* _Problem_:
Among the entries below, the lines from the one with "drumGeometry.rotateZ(-Math.PI / 2);" up to and including the one with "mesh.position.set((x0 + x1)" are to be restated exactly, without pictures.

Entries taken from a collection:
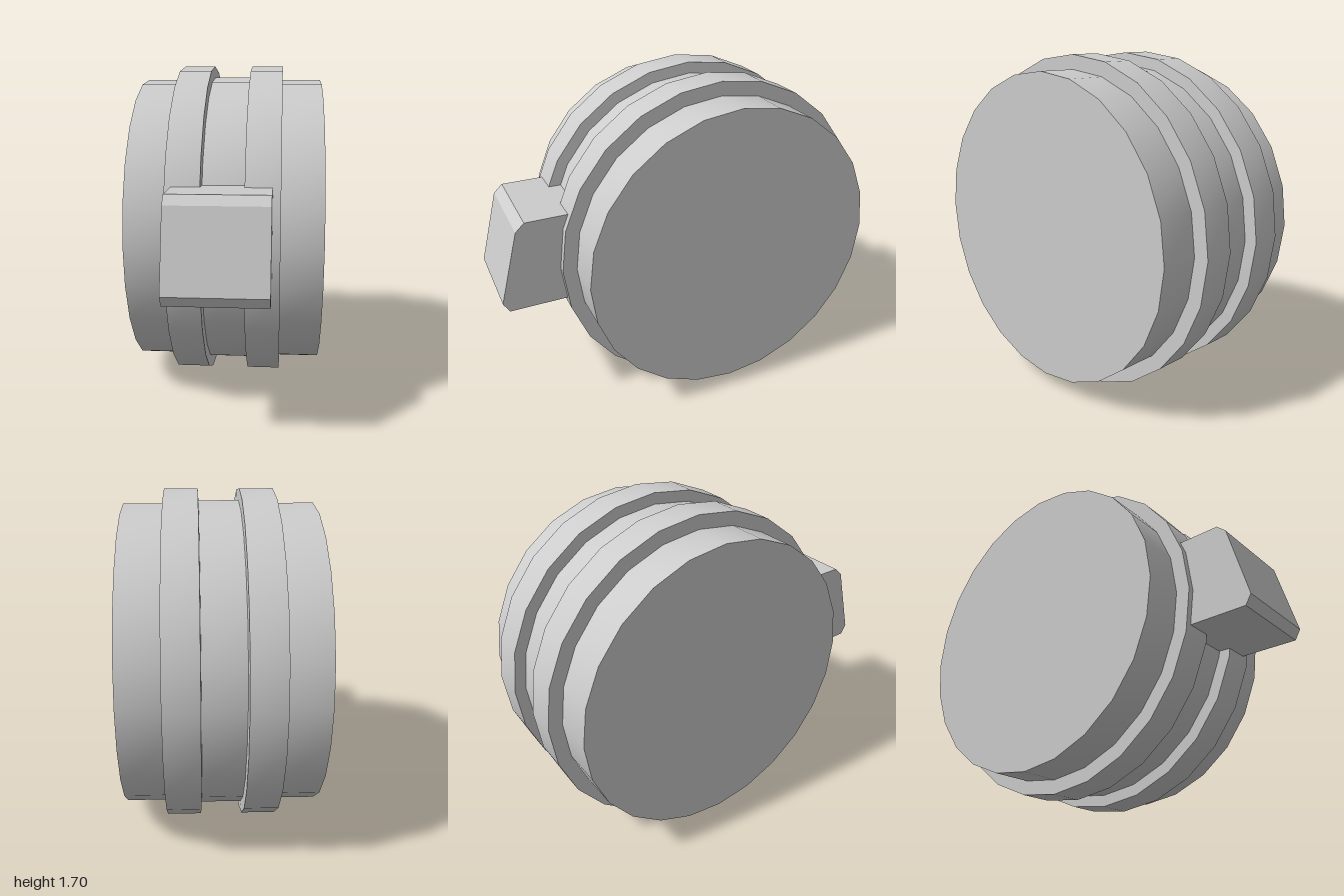
import * as THREE from 'three';
import { toCreasedNormals } from 'three/addons/utils/BufferGeometryUtils.js';

const material = new THREE.MeshStandardMaterial({ color: 0xcccccc });
const SIDES = 24;

export function createModel() {
  const group = new THREE.Group();

  // Stepped drum: [radius, x] profile turned about the x axis
  const profile = [
    [0, -0.475], [0.778, -0.475], [0.778, -0.27],
    [0.85, -0.27], [0.85, -0.103], [0.792, -0.1],
    [0.792, 0.1], [0.85, 0.103], [0.85, 0.27],
    [0.778, 0.27], [0.778, 0.475], [0, 0.475],
  ].map(([r, x]) => new THREE.Vector2(r, x));
  const drumGeometry = toCreasedNormals(new THREE.LatheGeometry(profile, SIDES), 0.6);
  drumGeometry.rotateZ(-Math.PI / 2);
  const drum = new THREE.Mesh(drumGeometry, material);
  drum.name = 'drum';
  drum.position.set(0, 0.852, -0.15);
  group.add(drum);

  // Wedge-shaped front block: (z, y) outline extruded across x
  const outline = new THREE.Shape([
    [0.5, 0.675], [0.97, 0.675], [1.0, 0.725],
    [0.9, 1.1], [0.855, 1.142], [0.5, 1.142],
  ].map(([z, y]) => new THREE.Vector2(z, y)));
  const blockGeometry = new THREE.ExtrudeGeometry(outline, { depth: 0.47, bevelEnabled: false });
  blockGeometry.rotateY(-Math.PI / 2); // outline x becomes z, depth runs to -x
  const block = new THREE.Mesh(blockGeometry, material);
  block.name = 'frontBlock';
  block.position.x = 0.232;
  group.add(block);

  return group;
}
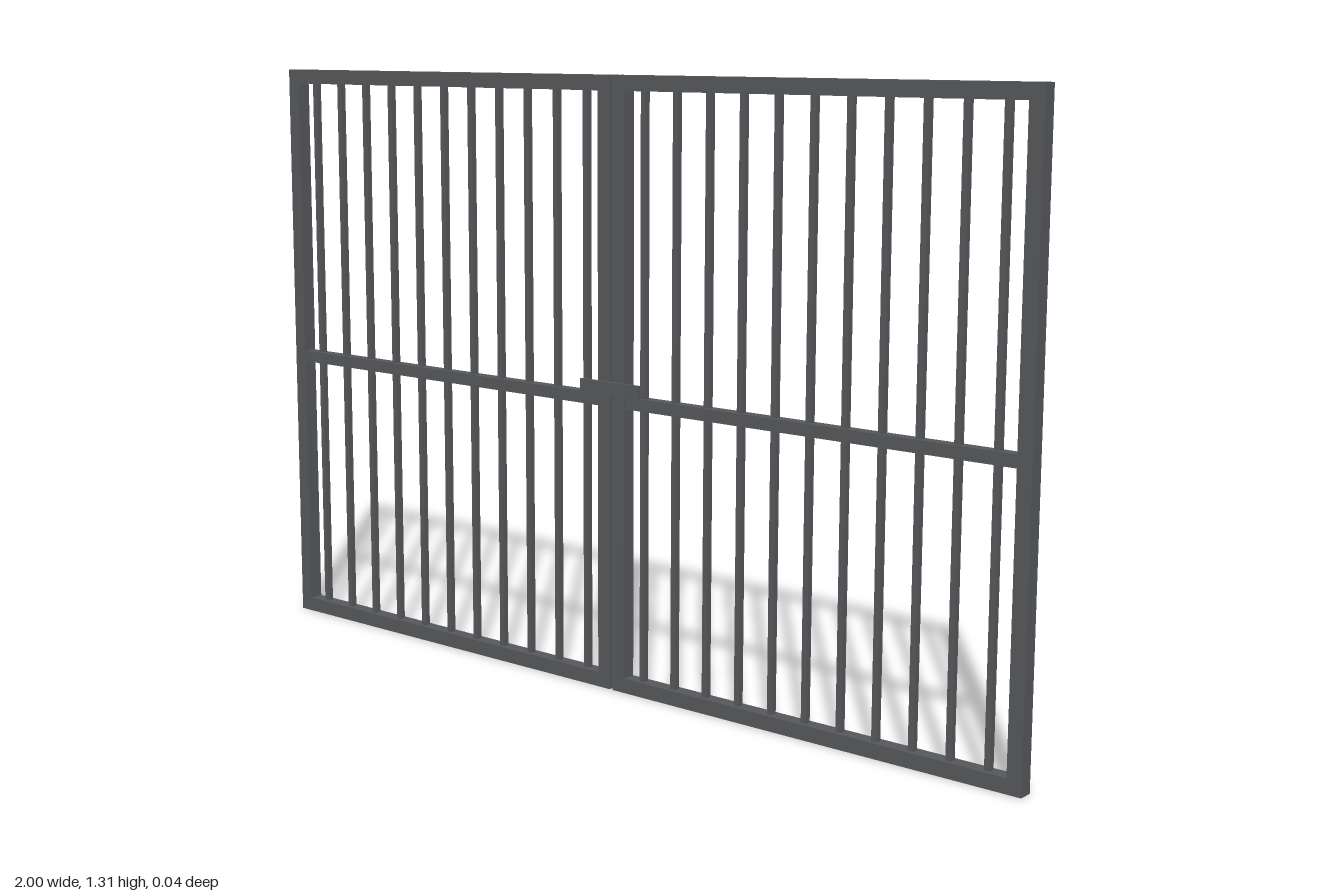
import * as THREE from 'three';

export function createModel() {
  const gate = new THREE.Group();
  gate.name = 'doubleGate';
  const steel = new THREE.MeshStandardMaterial({ color: 0x55575a });
  steel.name = 'darkSteel';

  const HEIGHT = 1.313, TUBE = 0.032, GAP = 0.004;
  const FRAME_Z = -0.004; // centre of the frame depth
  const BARS = 11;

  // Box given by its x and y limits
  function addBox(parent, name, x0, x1, y0, y1, depth, z = FRAME_Z) {
    const mesh = new THREE.Mesh(new THREE.BoxGeometry(x1 - x0, y1 - y0, depth), steel);
    mesh.position.set((x0 + x1) / 2, (y0 + y1) / 2, z);
    mesh.name = name;
    parent.add(mesh);
  }

  // One leaf, spanning from the centre gap out to the hinge side
  function makeLeaf(name, side) {
    const leaf = new THREE.Group();
    leaf.name = name;
    const part = (label, a, b, y0, y1, depth) =>
      addBox(leaf, label, Math.min(side * a, side * b), Math.max(side * a, side * b), y0, y1, depth);

    const inner = GAP + TUBE, outer = 1 - TUBE;
    part('hingePost', outer, 1, 0, HEIGHT, TUBE);
    part('meetingPost', GAP, inner, TUBE, HEIGHT - TUBE, TUBE);
    part('topRail', GAP, outer, HEIGHT - TUBE, HEIGHT, TUBE);
    part('bottomRail', GAP, outer, 0, TUBE, TUBE);
    part('middleRail', inner, outer, 0.619, 0.645, 0.026);

    // Upright bars
    for (let i = 0; i < BARS; i++) {
      const x = 0.079 + (i * 0.842) / (BARS - 1);
      part('bar', x - 0.0065, x + 0.0065, TUBE, HEIGHT - TUBE, 0.013);
    }
    return leaf;
  }

  gate.add(makeLeaf('leftLeaf', 1), makeLeaf('rightLeaf', -1));

  // Sliding latch across the front of both meeting posts
  addBox(gate, 'latch', -0.08, 0.08, 0.647, 0.674, 0.008, 0.016);
  return gate;
}
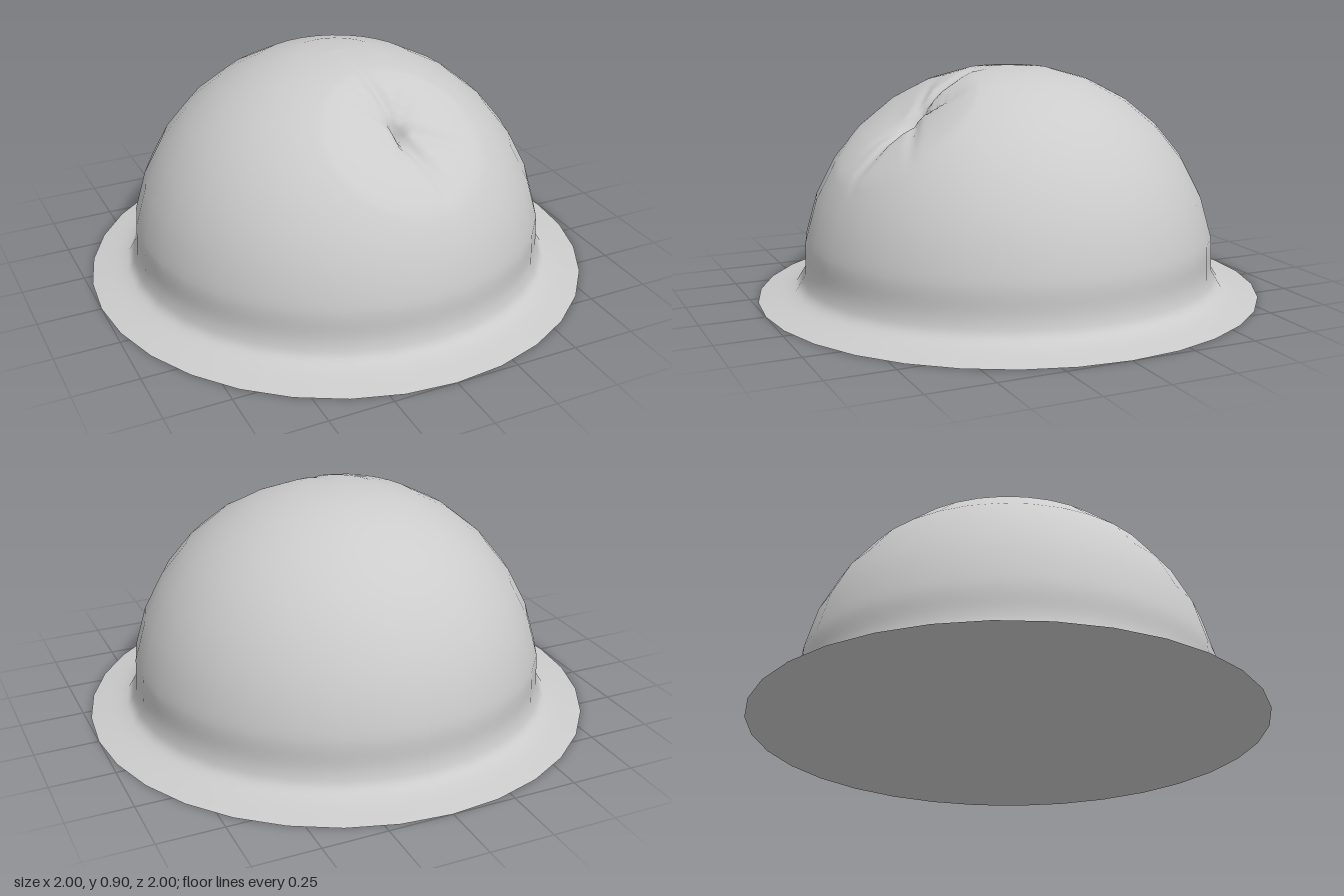
import * as THREE from 'three';

const SIDES = 32, SUB = 6; // visible facets, and fine steps per facet
const PROFILE = [
  [1, 0], [0.855, 0.035], [0.815, 0.1], [0.81, 0.235], [0.765, 0.395], [0.69, 0.54],
  [0.59, 0.665], [0.465, 0.768], [0.32, 0.845], [0.165, 0.89], [0, 0.905],
].map(([r, y]) => new THREE.Vector2(r, y));

// Impact dent: centre on the dome, and cracks as [dx, dz, depth] seen from above
const DENT = new THREE.Vector3(0.06, 0.735, 0.48);
const CRACKS = [
  [0.13, -0.19, 0.035], [0.09, 0.27, 0.035], [0.3, 0.1, 0.02],
  [-0.07, -0.38, 0.025], [-0.19, -0.2, 0.018], [-0.03, 0.2, 0.018],
];

function dentDepth(p) {
  const d = p.distanceTo(DENT);
  if (d > 0.5) return 0;
  let depth = 0.065 * Math.max(0, 1 - d / 0.32) ** 1.1;
  const x = p.x - DENT.x, z = p.z - DENT.z + 0.03;
  for (const [dx, dz, k] of CRACKS) {
    const len = Math.hypot(dx, dz);
    const along = (x * dx + z * dz) / len, across = Math.abs(x * dz - z * dx) / len;
    if (along > 0 && along < len) {
      depth += k * (1 - along / len) * Math.max(0, 1 - across / 0.035);
    }
  }
  return depth;
}

// Revolve a profile, optionally flatten it to the coarse facets, then press in the dent
function revolve(points, faceted) {
  const g = new THREE.LatheGeometry(points, SIDES * SUB, Math.PI);
  const pos = g.attributes.position, p = new THREE.Vector3(), dir = new THREE.Vector3();
  const step = 2 * Math.PI / SIDES;
  for (let i = 0; i < pos.count; i++) {
    p.fromBufferAttribute(pos, i);
    if (faceted) {
      const column = Math.floor(i / points.length) % SUB;
      const f = Math.cos(step / 2) / Math.cos((column / SUB) * step - step / 2);
      p.x *= f;
      p.z *= f;
    }
    dir.set(p.x, p.y - 0.08, p.z).normalize();
    p.addScaledVector(dir, -dentDepth(p));
    pos.setXYZ(i, p.x, p.y, p.z);
  }
  g.computeVertexNormals();
  return g;
}

export function createModel() {
  const group = new THREE.Group();
  group.name = 'dentedDome';
  const material = new THREE.MeshStandardMaterial({ color: 0xcccccc });

  // Straight-sided profile for the shape, curved one for the smooth shading
  const straight = [], curved = [];
  const spline = new THREE.SplineCurve(PROFILE);
  const spans = PROFILE.length - 1, rows = spans * SUB;
  for (let i = 0; i <= rows; i++) {
    const k = Math.min(Math.floor(i / SUB), spans - 1);
    straight.push(PROFILE[k].clone().lerp(PROFILE[k + 1], i / SUB - k));
    const c = spline.getPoint(i / rows);
    curved.push(new THREE.Vector2(Math.max(c.x, 0), c.y));
  }

  // Dome with flared brim
  const shell = revolve(straight, true);
  shell.setAttribute('normal', revolve(curved, false).attributes.normal);
  const dome = new THREE.Mesh(shell, material);
  dome.name = 'domeWithBrim';
  group.add(dome);

  // Flat underside
  const base = new THREE.Mesh(new THREE.CircleGeometry(1, SIDES), material);
  base.name = 'underside';
  base.rotation.x = Math.PI / 2;
  group.add(base);

  return group;
}
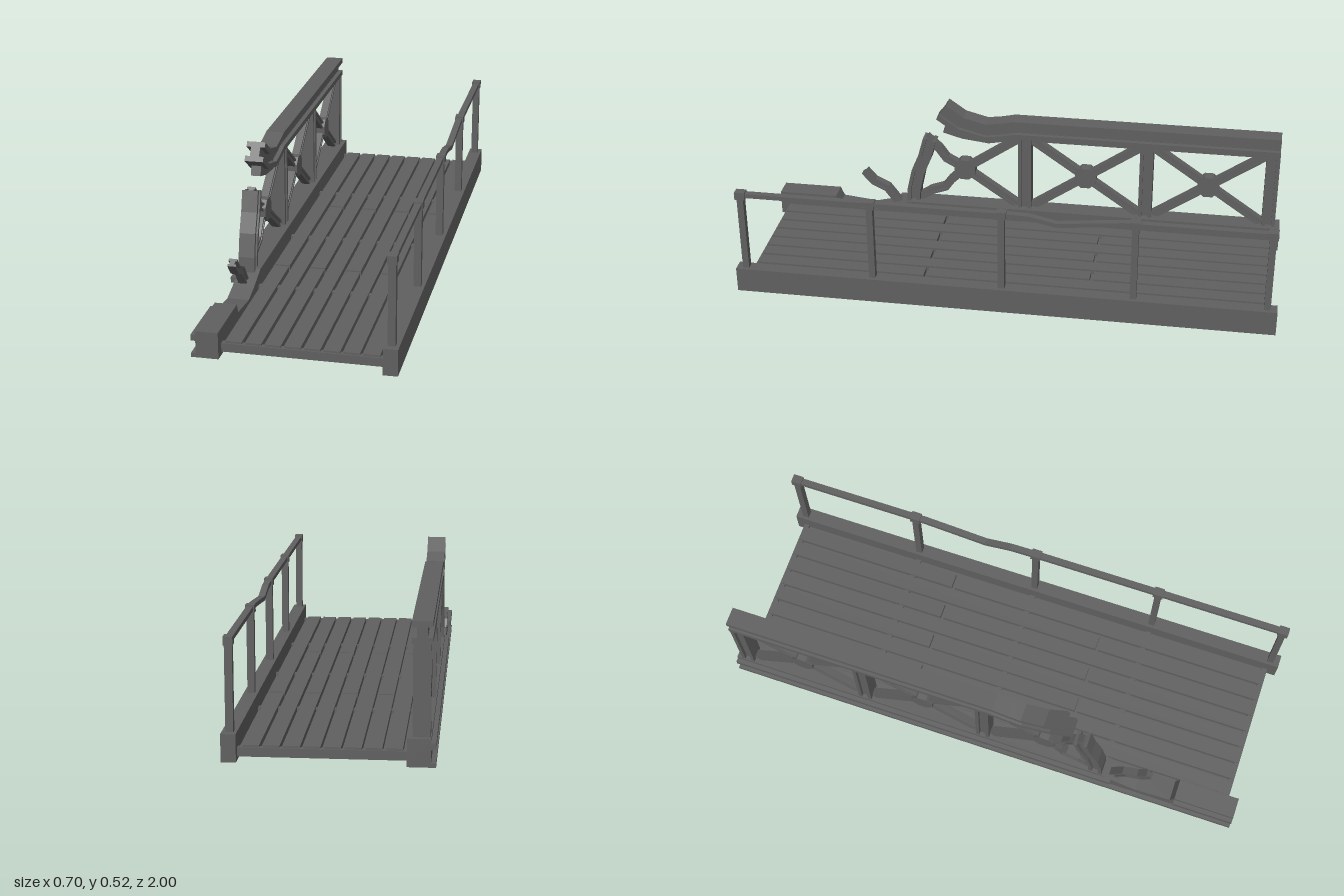
import * as THREE from 'three';

const material = new THREE.MeshStandardMaterial({ color: 0x606060, flatShading: true });

function add(parent, name, geometry) {
  const mesh = new THREE.Mesh(geometry, material);
  mesh.name = name;
  parent.add(mesh);
}

// Box given by its limits on each axis
function box(parent, name, x0, x1, y0, y1, z0, z1) {
  const g = new THREE.BoxGeometry(x1 - x0, y1 - y0, z1 - z0);
  g.translate((x0 + x1) / 2, (y0 + y1) / 2, (z0 + z1) / 2);
  add(parent, name, g);
}

// I-shaped section: half width w, half height h, half web t, flange thickness f
function iSection(w, h, t, f) {
  const half = [[w, -h], [w, -h + f], [t, -h + f], [t, h - f], [w, h - f], [w, h]];
  return [...half, ...half.map(([x, y]) => [-x, -y])];
}

function rectSection(w, h) {
  return [[w, -h], [w, h], [-w, h], [-w, -h]];
}

// Sweep a section along a bent path of [z, y] points in the plane x = x0
function sweep(section, path, x0) {
  const pts = path.map(([z, y]) => new THREE.Vector2(z, y));
  const rings = pts.map((p, i) => {
    const before = i > 0 ? p.clone().sub(pts[i - 1]).normalize() : null;
    const after = i < pts.length - 1 ? pts[i + 1].clone().sub(p).normalize() : null;
    const t = (before || after).clone().add(after || before).normalize();
    const miter = 1 / t.dot(before || after);
    return section.map(([x, h]) =>
      [x0 + x, p.y + t.x * h * miter, p.x - t.y * h * miter]);
  });
  const out = [];
  const n = section.length;
  for (let i = 0; i < rings.length - 1; i++) {
    for (let k = 0; k < n; k++) {
      const j = (k + 1) % n;
      const a = rings[i][k], b = rings[i][j], c = rings[i + 1][j], d = rings[i + 1][k];
      out.push(...a, ...b, ...c, ...a, ...c, ...d);
    }
  }
  // End caps
  const last = rings[rings.length - 1];
  const caps = THREE.ShapeUtils.triangulateShape(section.map(([x, h]) => new THREE.Vector2(x, h)), []);
  for (const [a, b, c] of caps) {
    out.push(...last[a], ...last[b], ...last[c]);
    out.push(...rings[0][a], ...rings[0][c], ...rings[0][b]);
  }
  const g = new THREE.BufferGeometry();
  g.setAttribute('position', new THREE.Float32BufferAttribute(out, 3));
  g.computeVertexNormals();
  return g;
}

// Side profile of [z, y] points given thickness from x0 to x1
function sideProfile(points, x0, x1) {
  const shape = new THREE.Shape(points.map(([z, y]) => new THREE.Vector2(z, y)));
  const g = new THREE.ExtrudeGeometry(shape, { depth: x1 - x0, bevelEnabled: false });
  return g.rotateY(-Math.PI / 2).translate(x1, 0, 0);
}

function buildDeck() {
  const deck = new THREE.Group();
  deck.name = 'deck';
  box(deck, 'deckSlab', -0.256, 0.298, 0.012, 0.03, -0.97, 0.965);
  // Planks with staggered joints
  const gap = 0.006;
  for (let i = 0; i < 8; i++) {
    const x = -0.241 + i * 0.0667;
    const joint = i % 2 ? -0.31 : 0.31;
    box(deck, 'plank', x, x + 0.055, 0.028, 0.05, -0.965, joint - gap);
    box(deck, 'plank', x, x + 0.055, 0.028, 0.05, joint + gap, 0.96);
  }
  // Cross beams showing in the gaps between planks
  for (const z of [-0.96, -0.48, 0, 0.48, 0.955]) {
    box(deck, 'crossBeam', -0.256, 0.298, 0.028, 0.043, z - 0.01, z + 0.01);
  }
  return deck;
}

function buildGirders() {
  const girders = new THREE.Group();
  girders.name = 'girders';
  box(girders, 'leftGirder', 0.297, 0.347, 0, 0.095, -1, 1);
  // Right girder is crushed near its front end
  const dented = [[-1, 0], [1, 0], [1, 0.095], [0.77, 0.095], [0.755, 0.06],
    [0.62, 0.045], [0.56, 0.06], [0.46, 0.095], [-1, 0.095]];
  add(girders, 'rightGirder', sideProfile(dented, -0.333, -0.255));
  box(girders, 'bottomFlange', -0.349, -0.33, 0, 0.015, -1, 1);
  box(girders, 'sideRib', -0.349, -0.33, 0.06, 0.081, -1, 0.52);
  box(girders, 'sideRib', -0.349, -0.33, 0.06, 0.081, 0.77, 1);
  return girders;
}

function buildRailing() {
  const railing = new THREE.Group();
  railing.name = 'railing';
  const x = 0.321;
  for (let i = 0; i < 5; i++) {
    const z = -0.963 + i * 0.482;
    box(railing, 'railPost', x - 0.013, x + 0.013, 0.09, 0.39, z - 0.012, z + 0.012);
    box(railing, 'postCap', x - 0.016, x + 0.016, 0.384, 0.413, z - 0.019, z + 0.019);
  }
  // Handrail, sagging between two posts
  const path = [[-0.98, 0.4], [-0.44, 0.4], [-0.34, 0.39], [-0.2, 0.375], [-0.1, 0.397], [0, 0.4], [0.985, 0.4]];
  add(railing, 'handrail', sweep(rectSection(0.012, 0.008), path, x));
  return railing;
}

function buildTruss() {
  const truss = new THREE.Group();
  truss.name = 'truss';
  const x = -0.301;
  const chord = iSection(0.034, 0.037, 0.017, 0.02);
  const post = iSection(0.029, 0.026, 0.016, 0.014);
  const bar = iSection(0.015, 0.015, 0.009, 0.009);

  // Top chord with its torn end curling upward, and the narrower chord under it
  const top = [[-0.98, 0.438], [0.045, 0.438], [0.1, 0.426], [0.16, 0.418], [0.26, 0.444], [0.332, 0.494]];
  add(truss, 'topChord', sweep(chord, top, x));
  const under = [[-0.975, 0.405], [0.045, 0.405], [0.15, 0.385], [0.25, 0.397], [0.325, 0.418]];
  add(truss, 'lowerChord', sweep(rectSection(0.018, 0.018), under, x));

  for (const z of [-0.955, -0.472, 0.005]) {
    add(truss, 'trussPost', sweep(post, [[z, 0.09], [z, 0.405]], x));
  }
  const bent = [[0.455, 0.085], [0.452, 0.14], [0.434, 0.22], [0.405, 0.29], [0.384, 0.366]];
  add(truss, 'bentPost', sweep(post, bent, x));

  // Crossed braces with a hub in each bay
  const hubY = 0.243;
  [-0.715, -0.235, 0.245].forEach((z, bay) => {
    const hub = new THREE.CylinderGeometry(0.045, 0.045, 0.044, 8);
    hub.rotateY(Math.PI / 8).rotateZ(Math.PI / 2).translate(x, hubY, z);
    add(truss, 'braceHub', hub);
    for (const side of bay === 2 ? [-1] : [-1, 1]) {
      for (const up of [-1, 1]) {
        add(truss, 'brace', sweep(bar, [[z, hubY], [z + side * 0.225, hubY + up * 0.155]], x));
      }
    }
  });

  // Broken braces in the front bay
  const broken = {
    brokenUpperBrace: [[0.245, hubY], [0.32, 0.283], [0.35, 0.325], [0.4, 0.37]],
    brokenLowerBrace: [[0.245, hubY], [0.3, 0.19], [0.325, 0.155], [0.38, 0.135], [0.44, 0.095]],
    braceStump: [[0.52, 0.07], [0.565, 0.13], [0.62, 0.157], [0.655, 0.198]],
  };
  for (const [name, path] of Object.entries(broken)) add(truss, name, sweep(bar, path, x));
  return truss;
}

export function createModel() {
  const bridge = new THREE.Group();
  bridge.name = 'brokenBridge';
  bridge.add(buildDeck(), buildGirders(), buildRailing(), buildTruss());
  return bridge;
}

* _Answer section_:
  drumGeometry.rotateZ(-Math.PI / 2);
  const drum = new THREE.Mesh(drumGeometry, material);
  drum.name = 'drum';
  drum.position.set(0, 0.852, -0.15);
  group.add(drum);

  // Wedge-shaped front block: (z, y) outline extruded across x
  const outline = new THREE.Shape([
    [0.5, 0.675], [0.97, 0.675], [1.0, 0.725],
    [0.9, 1.1], [0.855, 1.142], [0.5, 1.142],
  ].map(([z, y]) => new THREE.Vector2(z, y)));
  const blockGeometry = new THREE.ExtrudeGeometry(outline, { depth: 0.47, bevelEnabled: false });
  blockGeometry.rotateY(-Math.PI / 2); // outline x becomes z, depth runs to -x
  const block = new THREE.Mesh(blockGeometry, material);
  block.name = 'frontBlock';
  block.position.x = 0.232;
  group.add(block);

  return group;
}
import * as THREE from 'three';

export function createModel() {
  const gate = new THREE.Group();
  gate.name = 'doubleGate';
  const steel = new THREE.MeshStandardMaterial({ color: 0x55575a });
  steel.name = 'darkSteel';

  const HEIGHT = 1.313, TUBE = 0.032, GAP = 0.004;
  const FRAME_Z = -0.004; // centre of the frame depth
  const BARS = 11;

  // Box given by its x and y limits
  function addBox(parent, name, x0, x1, y0, y1, depth, z = FRAME_Z) {
    const mesh = new THREE.Mesh(new THREE.BoxGeometry(x1 - x0, y1 - y0, depth), steel);
    mesh.position.set((x0 + x1) / 2, (y0 + y1) / 2, z);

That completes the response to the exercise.